I have to say that it’s times like these when children really shine and show us that their means of perception and tolerance are far superior to ours. Knowing that Popcorn would not appreciate the pelting rain and try to run for it, I emptied the contents of my purse, a wooden handled clutch, and shoved him in, receiving several retaliatory scratches in the process. We walked, heads down against the diagonal rain, in the pitch dark towards town, Richard leading the way, gingerly guiding the kids around puddles and thickets with each hand. I followed behind with the bag of groceries in one arm and the cat-purse in a death grip in the other. I knew I had to get that cat back to the house safely if my kids were ever going to speak to me again. Proceeding through the mud, flipflops were lost, clothes got caked and a cat, wishing he had stayed with his interim keeper, got his head repeatedly shoved back into a space half his size. But all the while, the kids took this as an awesome adventure, hearing the loud croak of a giant African bullfrog for the first time, jumping through vast and deep rain puddles freely, trusting that Richard (Captain Africa) knew the way back. All I could think of was the bottle of wine in the bag I was carrying, at that point at least as precious as the cat in the other arm. As the muscles in both triceps began to scream with fatigue, I weighed the consequences of letting either one drop. They were equally unthinkable so I renewed my resolve to continue.
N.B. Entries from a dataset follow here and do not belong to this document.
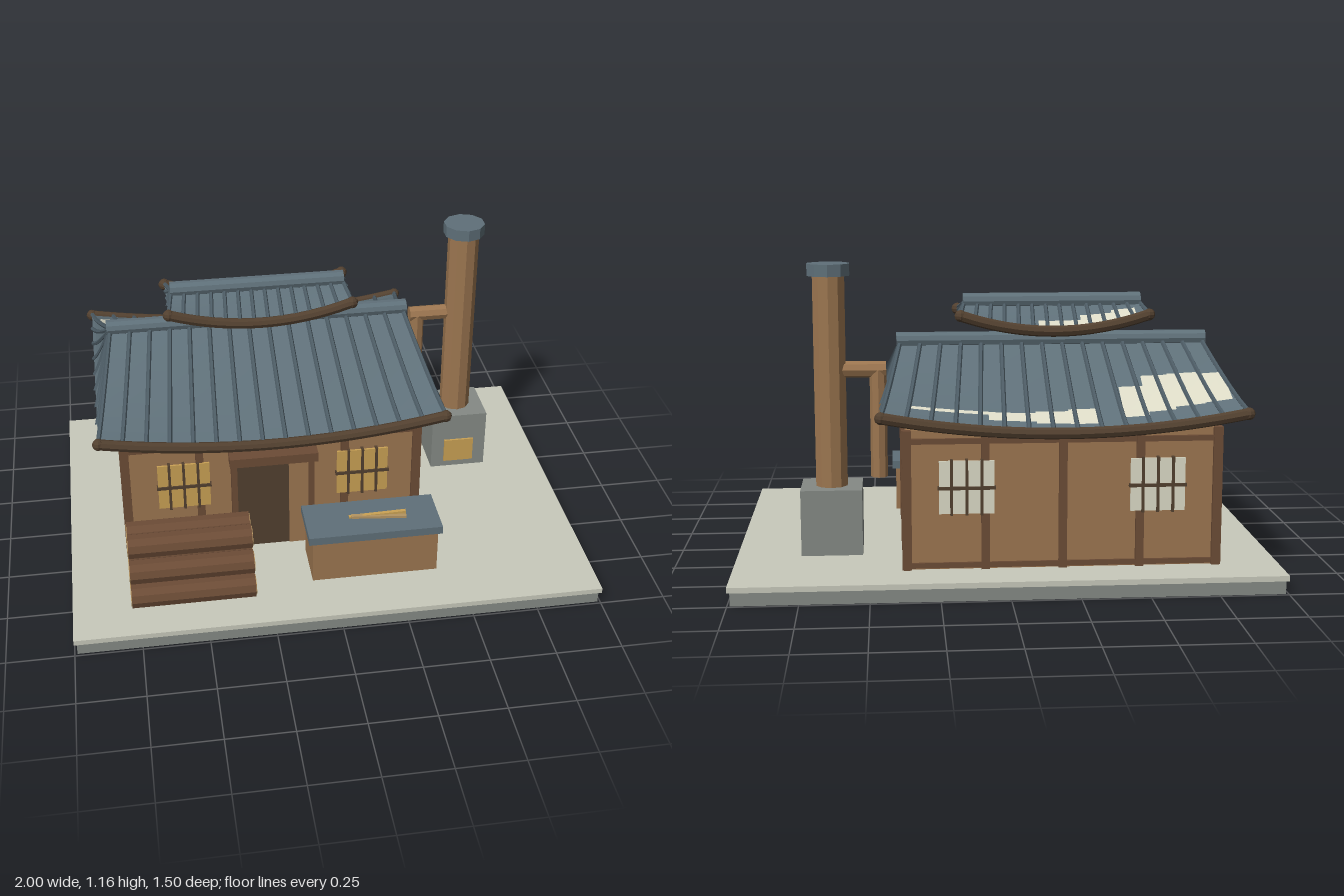
import * as THREE from 'three';

const mat = (name, color, side = THREE.FrontSide) => {
  const m = new THREE.MeshStandardMaterial({ color, flatShading: true, side });
  m.name = name;
  return m;
};

export function createModel() {
  const M = {
    pale: mat('paleStone', 0xc8c9bb),
    stone: mat('greyStone', 0x858a85),
    wood: mat('warmWood', 0x9c7650),
    timber: mat('timber', 0x6c4c36),
    dark: mat('darkTimber', 0x52402f),
    slate: mat('slate', 0x5f7079, THREE.DoubleSide),
    rib: mat('darkSlate', 0x4c5b64),
    gold: mat('glowGold', 0xcaa154),
    paper: mat('paper', 0xdcdac6, THREE.DoubleSide),
    cut: mat('cutWood', 0xb49462),
  };
  const model = new THREE.Group();
  model.name = 'workshop';

  const group = (name) => {
    const g = new THREE.Group();
    g.name = name;
    model.add(g);
    return g;
  };
  const add = (parent, name, geo, m) => {
    const mesh = new THREE.Mesh(geo, m);
    mesh.name = name;
    parent.add(mesh);
    return mesh;
  };
  // box from its min and max corners
  const box = (parent, name, m, x0, x1, y0, y1, z0, z1) => {
    const b = add(parent, name, new THREE.BoxGeometry(x1 - x0, y1 - y0, z1 - z0), m);
    b.position.set((x0 + x1) / 2, (y0 + y1) / 2, (z0 + z1) / 2);
    return b;
  };
  const cyl = (parent, name, m, r, len, sides, x, y, z, alongX = false) => {
    const c = add(parent, name, new THREE.CylinderGeometry(r, r, len, sides), m);
    if (alongX) c.rotation.z = -Math.PI / 2;
    c.position.set(x, y, z);
    return c;
  };
  // grid surface through f(s, t), s and t in 0..1
  const sheet = (f, ns, nt) => {
    const pos = [], idx = [];
    for (let j = 0; j <= nt; j++) for (let i = 0; i <= ns; i++) pos.push(...f(i / ns, j / nt).toArray());
    for (let j = 0; j < nt; j++) for (let i = 0; i < ns; i++) {
      const a = j * (ns + 1) + i, b = a + 1, c = a + ns + 1, d = c + 1;
      idx.push(a, c, b, b, c, d);
    }
    const g = new THREE.BufferGeometry();
    g.setAttribute('position', new THREE.Float32BufferAttribute(pos, 3));
    g.setIndex(idx);
    g.computeVertexNormals();
    return g;
  };
  const tube = (parent, name, m, f, n, r, sides) => {
    const pts = Array.from({ length: n + 1 }, (_, i) => f(i / n));
    add(parent, name, new THREE.TubeGeometry(new THREE.CatmullRomCurve3(pts), n * 2, r, sides), m);
    return pts;
  };

  // Base
  const base = group('base');
  box(base, 'foundation', M.stone, -0.99, 0.99, 0, 0.052, -0.74, 0.74);
  box(base, 'paving', M.pale, -1, 1, 0.05, 0.07, -0.75, 0.75);

  // House walls and timber frame
  const CX = -0.2, CZ = -0.16;
  const house = group('house');
  box(house, 'walls', M.wood, -0.77, 0.37, 0.07, 0.585, -0.57, 0.25);
  for (const s of [-1, 1]) {
    const zf = CZ + s * 0.412;
    for (let i = 0; i < 5; i++) {
      const x = CX + (i - 2) * 0.282;
      box(house, 'wallPost', M.timber, x - 0.015, x + 0.015, 0.07, 0.585, zf - 0.013, zf + 0.013);
    }
    box(house, 'topRail', M.timber, -0.77, 0.37, 0.535, 0.555, zf - 0.01, zf + 0.01);
    box(house, 'sill', M.timber, -0.77, 0.37, 0.075, 0.095, zf - 0.006, zf + 0.006);
    const xf = CX + s * 0.572;
    for (const z of [-0.565, CZ, 0.245])
      box(house, 'sidePost', M.timber, xf - 0.012, xf + 0.012, 0.07, 0.585, z - 0.016, z + 0.016);
    box(house, 'sideRail', M.timber, xf - 0.008, xf + 0.008, 0.373, 0.393, -0.57, 0.25);

    // Windows with lattice bars, two on each long wall
    for (const x of [-0.545, 0.15]) {
      const zw = CZ + s * 0.426;
      box(house, 'windowPane', s > 0 ? M.gold : M.paper, x - 0.1, x + 0.1, 0.28, 0.475, zw - 0.004, zw + 0.004);
      for (const d of [-0.055, 0, 0.055])
        box(house, 'windowBar', M.dark, x + d - 0.005, x + d + 0.005, 0.275, 0.48, zw - 0.011, zw + 0.011);
      for (const y of [0.375])
        box(house, 'windowCrossbar', M.dark, x - 0.105, x + 0.105, y - 0.006, y + 0.006, zw - 0.01, zw + 0.01);
    }
  }

  // Half-open sliding door
  const door = group('door');
  box(door, 'doorOpening', M.dark, -0.35, -0.14, 0.07, 0.48, 0.25, 0.276);
  box(door, 'doorPanel', M.wood, -0.14, -0.05, 0.07, 0.48, 0.25, 0.28);
  for (const x of [-0.352, -0.052])
    box(door, 'doorPost', M.timber, x - 0.011, x + 0.011, 0.07, 0.48, 0.25, 0.29);
  box(door, 'lintel', M.timber, -0.37, -0.03, 0.47, 0.508, 0.25, 0.315);

  // Curved hipped roof: u runs along the ridge (-1..1), v from ridge to eave
  const makeRoof = (name, o) => {
    const g = group(name);
    const P = (u, v, s, lift = 0) => new THREE.Vector3(
      CX + u * (o.a + (o.b - o.a) * v),
      o.top - (o.top - o.eave) * (1 - (1 - v) ** 1.2) - o.sag * (1 - u * u) * v ** 1.4 + lift,
      CZ + s * o.depth * v);
    for (const s of [1, -1]) {
      add(g, 'roofSlope', sheet((i, j) => P(s * (2 * i - 1), j, s), o.ribs, 8), M.slate);
      for (let k = 0; k <= o.ribs; k++) {
        const u = (2 * k) / o.ribs - 1;
        tube(g, 'roofRib', M.rib, (t) => P(u, t, s, 0.003), 6, o.ribR, 6);
      }
      const ends = tube(g, 'eaveBeam', M.dark, (t) => P(2 * t - 1, 1, s, -0.003), 12, 0.021, 8);
      for (const e of [ends[0], ends[12]])
        add(g, 'eaveEnd', new THREE.SphereGeometry(0.023, 8, 6), M.dark).position.copy(e);
      // hip end, fanned between the two edge curves
      const E = (k, v) => P(s, v, 1).lerp(P(s, v, -1), k);
      add(g, 'hipEnd', sheet((i, j) => E(s > 0 ? i : 1 - i, j), 8, 6), M.slate);
      for (let k = 1; k < o.fan; k++)
        tube(g, 'hipRib', M.rib, (t) => E(k / o.fan, t), 5, o.ribR, 6);
    }
    // pale patches lying on the rear slope
    for (const [x0, x1, z0, z1] of o.patches) {
      const at = (x, z) => {
        const v = (CZ - z) / o.depth;
        return P((x - CX) / (o.a + (o.b - o.a) * v), v, -1, 0.004);
      };
      add(g, 'palePatch', sheet((i, j) => at(x1 + (x0 - x1) * i, z1 + (z0 - z1) * j), 3, 4), M.paper);
    }
    cyl(g, 'ridge', M.slate, 0.03, o.ridge * 2, 10, CX, o.top + 0.008, CZ, true);
  };
  makeRoof('mainRoof', {
    a: 0.58, b: 0.655, top: 0.85, eave: 0.65, sag: 0.062, depth: 0.503, ribs: 15, ribR: 0.009, fan: 8, ridge: 0.595,
    patches: [
      [-0.82, -0.72, -0.555, -0.38], [-0.72, -0.61, -0.56, -0.37], [-0.61, -0.51, -0.575, -0.375],
      [-0.51, -0.42, -0.595, -0.43], [-0.32, -0.22, -0.62, -0.54], [-0.22, -0.1, -0.615, -0.55],
      [-0.1, 0.07, -0.605, -0.56], [0.07, 0.35, -0.575, -0.558],
    ],
  });
  makeRoof('upperRoof', {
    a: 0.335, b: 0.355, top: 0.998, eave: 0.965, sag: 0.06, depth: 0.13, ribs: 13, ribR: 0.008, fan: 4, ridge: 0.34,
    patches: [[-0.51, -0.42, -0.275, -0.22], [-0.42, -0.3, -0.275, -0.235], [-0.3, -0.14, -0.275, -0.255]],
  });

  // Furnace, chimney and elbow pipe
  const furnace = group('furnace');
  box(furnace, 'firebox', M.stone, 0.53, 0.76, 0.07, 0.32, -0.365, -0.15);
  box(furnace, 'fireDoor', M.gold, 0.583, 0.707, 0.1, 0.203, -0.15, -0.141);
  cyl(furnace, 'chimney', M.wood, 0.062, 0.8, 10, 0.645, 0.72, -0.26);
  cyl(furnace, 'chimneyCap', M.slate, 0.082, 0.045, 10, 0.645, 1.137, -0.26);
  cyl(furnace, 'crossPipe', M.wood, 0.031, 0.17, 8, 0.52, 0.762, -0.265, true);
  cyl(furnace, 'downPipe', M.wood, 0.032, 0.41, 8, 0.465, 0.556, -0.265);

  // Work counter with tools
  const counter = group('counter');
  box(counter, 'counterBody', M.wood, -0.085, 0.4, 0.07, 0.246, 0.34, 0.535);
  box(counter, 'counterTop', M.slate, -0.1, 0.415, 0.246, 0.278, 0.33, 0.545);
  const handle = box(counter, 'toolHandle', M.gold, 0.07, 0.29, 0.28, 0.292, 0.432, 0.446);
  handle.rotation.set(0, -0.06, 0.07);
  const blade = box(counter, 'toolBlade', M.cut, 0.08, 0.29, 0.278, 0.288, 0.438, 0.456);
  blade.rotation.y = -0.12;

  // Stacked logs
  const logs = group('logPile');
  const rows = [[0.582, 0.49, 0.398, 0.306], [0.54, 0.447, 0.335], [0.487, 0.405]];
  rows.forEach((row, r) => row.forEach((z) => {
    const y = 0.117 + r * 0.079;
    cyl(logs, 'log', M.timber, 0.047, 0.465, 10, -0.545, y, z, true);
    cyl(logs, 'logCutFace', M.cut, 0.04, 0.471, 10, -0.545, y, z, true);
  }));

  return model;
}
When we finally made it back to the hotel, exhausted and soaking wet, the party was going full force and loud music greeted us at the door. Several young men beckoned us to dance and a beautiful girl brought us rice pudding on a tray. I shook my head no, but she insisted on sharing, which she did with a smile. I suppose she saw in our bedraggled faces that this day had not been kind to us. “Kai lek” she said. “Come, eat.” I delivered the cat to his new home, poured myself a large glass of red wine and returned to taste what would be my dinner. The sweet creamy rice felt comforting and tasted of childhood simplicity. As we settled in, the music finally reached my ears with it’s authenticity and it no longer sounded outside the realm of our day. I thought of our house, of how we would bring it back to life. For now, I would have to let go of the questions, of the whys and hows. We had survived this day, and I suppose our new friend was right. Tomorrow is tomorrow.